She would always add, “Mommy loves you.” We would try to get away pretend-like, subconsciously knowing that we didn’t want to be moved from her presence. She gave us lots of hugs and a lot of attention.
You know, the apple doesn’t fall from the tree, and as the oldest apple, I baby-talk my children. I touch and hug them and hold hands with them and make a connection with them. I know in this time of child molestation and all manner of debauchery, as a rule, you cannot go around touching everybody’s kids, but why not yours?
My children — and your children that come into my presence and develop a connection with me as their elder — are going to get a touch from me. I will kiss them on the tops of their foreheads, I will cup their faces and look into their eyes, I will laugh and giggle with them, hold their hands, ask them what is wrong, give them a high-five for a good grade or a good decision and listen and connect.
For those few seconds or minutes that they are near me, they are heard and they are seen. I love it, and I can see that they are hungry for it. A touch.
Being a parent is one of the hardest jobs you will ever love.

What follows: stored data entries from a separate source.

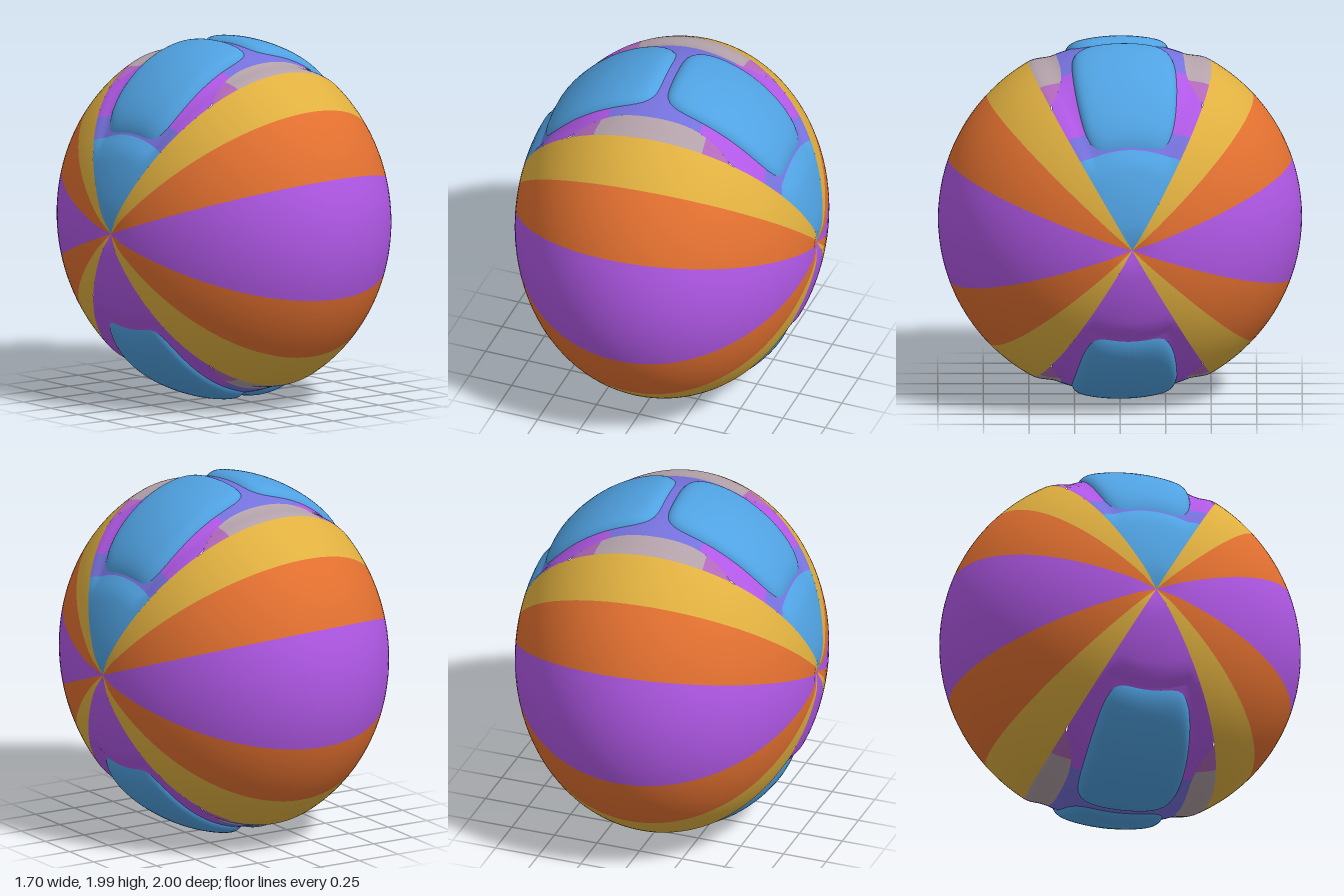
import * as THREE from 'three';

const A = 0.85; // half length along the pole axis; the equator radius is 1
const RAD = Math.PI / 180;
const smooth = (t) => THREE.MathUtils.smoothstep(t, 0, 1);

const material = (name, color) => {
  const m = new THREE.MeshStandardMaterial({ color });
  m.name = name;
  return m;
};

// Point on the ball: x along the pole axis, phi around it, lift outwards
function ballPoint(x, phi, lift) {
  const r = Math.sqrt(Math.max(0, 1 - (x / A) ** 2));
  const dimple = 1 - 0.025 * Math.exp(-((r / 0.07) ** 2));
  return new THREE.Vector3(x * dimple, r * Math.sin(phi), r * Math.cos(phi)).multiplyScalar(1 + lift);
}

// Smooth grid surface from fn(u, v), outward where du x dv points out
function grid(fn, nu, nv) {
  const pos = [], index = [];
  for (let j = 0; j <= nv; j++)
    for (let i = 0; i <= nu; i++) pos.push(...fn(i / nu, j / nv).toArray());
  for (let j = 0; j < nv; j++)
    for (let i = 0; i < nu; i++) {
      const a = j * (nu + 1) + i, b = a + 1, c = a + nu + 1, d = c + 1;
      index.push(a, b, d, a, d, c);
    }
  const g = new THREE.BufferGeometry();
  g.setAttribute('position', new THREE.Float32BufferAttribute(pos, 3));
  g.setIndex(index);
  g.computeVertexNormals();
  return g;
}

// Patch from x0 down to x1, between two angles that may vary with x
function patch(x0, x1, phi0, phi1, lift = () => 0, nu = 12) {
  const s0 = Math.acos(x0 / A), s1 = Math.acos(x1 / A);
  const nv = Math.max(4, Math.ceil((s1 - s0) * 20));
  return grid((u, v) => {
    const x = A * Math.cos(s0 + (s1 - s0) * v);
    const a = phi0(x), phi = a + (phi1(x) - a) * u;
    return ballPoint(x, phi * RAD, lift(x, phi));
  }, nu, nv);
}

// Raised cushion with rounded corners
function panelGeometry(side, centre) {
  return grid((u, v) => {
    const rho = 1 - (1 - u) ** 2, t = v * Math.PI * 2;
    const c = Math.cos(t), s = Math.sin(t);
    const k = (Math.abs(c) ** 6 + Math.abs(s) ** 6) ** (1 / 6);
    const x = side * 0.365 + (0.347 * rho * c) / k;
    const w = 0.3 - 0.055 * ((Math.abs(x) - 0.3) / 0.4) ** 2;
    const r = Math.sqrt(1 - (x / A) ** 2);
    const d = Math.asin((w * rho * s) / k / r);
    return ballPoint(x, centre * RAD + d, 0.004 - 0.045 * rho ** 12);
  }, 16, 72);
}

export function createModel() {
  const purple = material('purple', 0xb058e6);
  const orange = material('orange', 0xe27030);
  const yellow = material('yellow', 0xe0b040);
  const blue = material('blue', 0x50a2e2);
  const indigo = material('indigo', 0x7672de);
  const grey = material('warm grey', 0xb4a2aa);
  const mauve = material('mauve', 0xb268bc);

  const ball = new THREE.Group();
  ball.name = 'ball';
  const add = (name, geometry, mat) => {
    const m = new THREE.Mesh(geometry, mat);
    m.name = name;
    ball.add(m);
  };

  // Long stripes running from pole to pole, front and back
  const stripes = [
    ['yellowStripe', -60, -43, yellow], ['orangeStripe', -43, -19.5, orange],
    ['purpleStripe', -19.5, 19.5, purple],
    ['orangeStripe', 19.5, 43, orange], ['yellowStripe', 43, 60, yellow],
  ];
  for (const turn of [0, 180])
    for (const [name, a, b, mat] of stripes)
      add(name, patch(A, -A, () => a + turn, () => b + turn), mat);

  // Half width of the inner wedge, leaving a lens beside the middle
  const inner = (x) => 30 - 9 * Math.max(0, 1 - (x / 0.46) ** 4);

  // Top and bottom wedges, sunk around the cushions
  for (const centre of [90, -90]) {
    const tip = centre > 0 ? blue : purple;
    const shoulder = centre > 0 ? indigo : purple;
    const sink = (x, phi) =>
      -0.03 * smooth((30 - Math.abs(phi - centre)) / 8) * smooth((0.76 - Math.abs(x)) / 0.06);
    const wedge = (name, x0, x1, mat) =>
      add(name, patch(x0, x1, (x) => centre - inner(x), (x) => centre + inner(x), sink, 28), mat);

    wedge('wedgeTip', A, 0.71, tip);
    wedge('wedgeShoulder', 0.71, 0.63, shoulder);
    wedge('wedgeSide', 0.63, 0.27, purple);
    wedge('wedgeMiddle', 0.27, -0.27, indigo);
    wedge('wedgeSide', -0.27, -0.63, purple);
    wedge('wedgeShoulder', -0.63, -0.71, shoulder);
    wedge('wedgeTip', -0.71, -A, tip);

    // Lens-shaped bands between wedge and yellow stripes
    for (const [x0, x1, mat] of [[0.46, 0.31, mauve], [0.31, -0.31, grey], [-0.31, -0.46, mauve]]) {
      add('lensBand', patch(x0, x1, (x) => centre + inner(x), () => centre + 30, sink), mat);
      add('lensBand', patch(x0, x1, () => centre - 30, (x) => centre - inner(x), sink), mat);
    }

    // Pair of cushions
    for (const side of [1, -1]) add('cushionPanel', panelGeometry(side, centre), blue);
  }

  ball.rotation.y = 0.08;
  ball.position.y = 1;
  const model = new THREE.Group();
  model.name = 'stripedBall';
  model.add(ball);
  return model;
}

If you understand that parenting
does not come with a manual and that there will be many times when we just flat-out get it wrong, you can move through the experience with ease.
As parents and caregivers, we are so busy running from work, to dropping off or picking up, to home, to cooking dinner, to checking homework, to making sure everyone has had a shower, that we often fail to connect in this tactile manner with our children.
There is something to be said for just being in your child’s presence that gives them the feeling that you really care — that you “see them.”
When was the last time you hugged your son, your daughter or your grandchild and just sat with them and talked to them about what interests them? To be seen and heard and touched is a powerful connection that validates children into the belief that they are fabulous.
I recall a study on premature babies and how touch has proven to be helpful to their growth. Touch allows the brain to receive its innate need for love, security and affection. It allows the brain to build the trust necessary for a healthy relationship.
Hold and rock and cuddle your children while you can. One day, they will do the same for you.
• Yolande Barial is a Tracy resident and mom. She is among a select group of local residents with columns in the Tracy Press.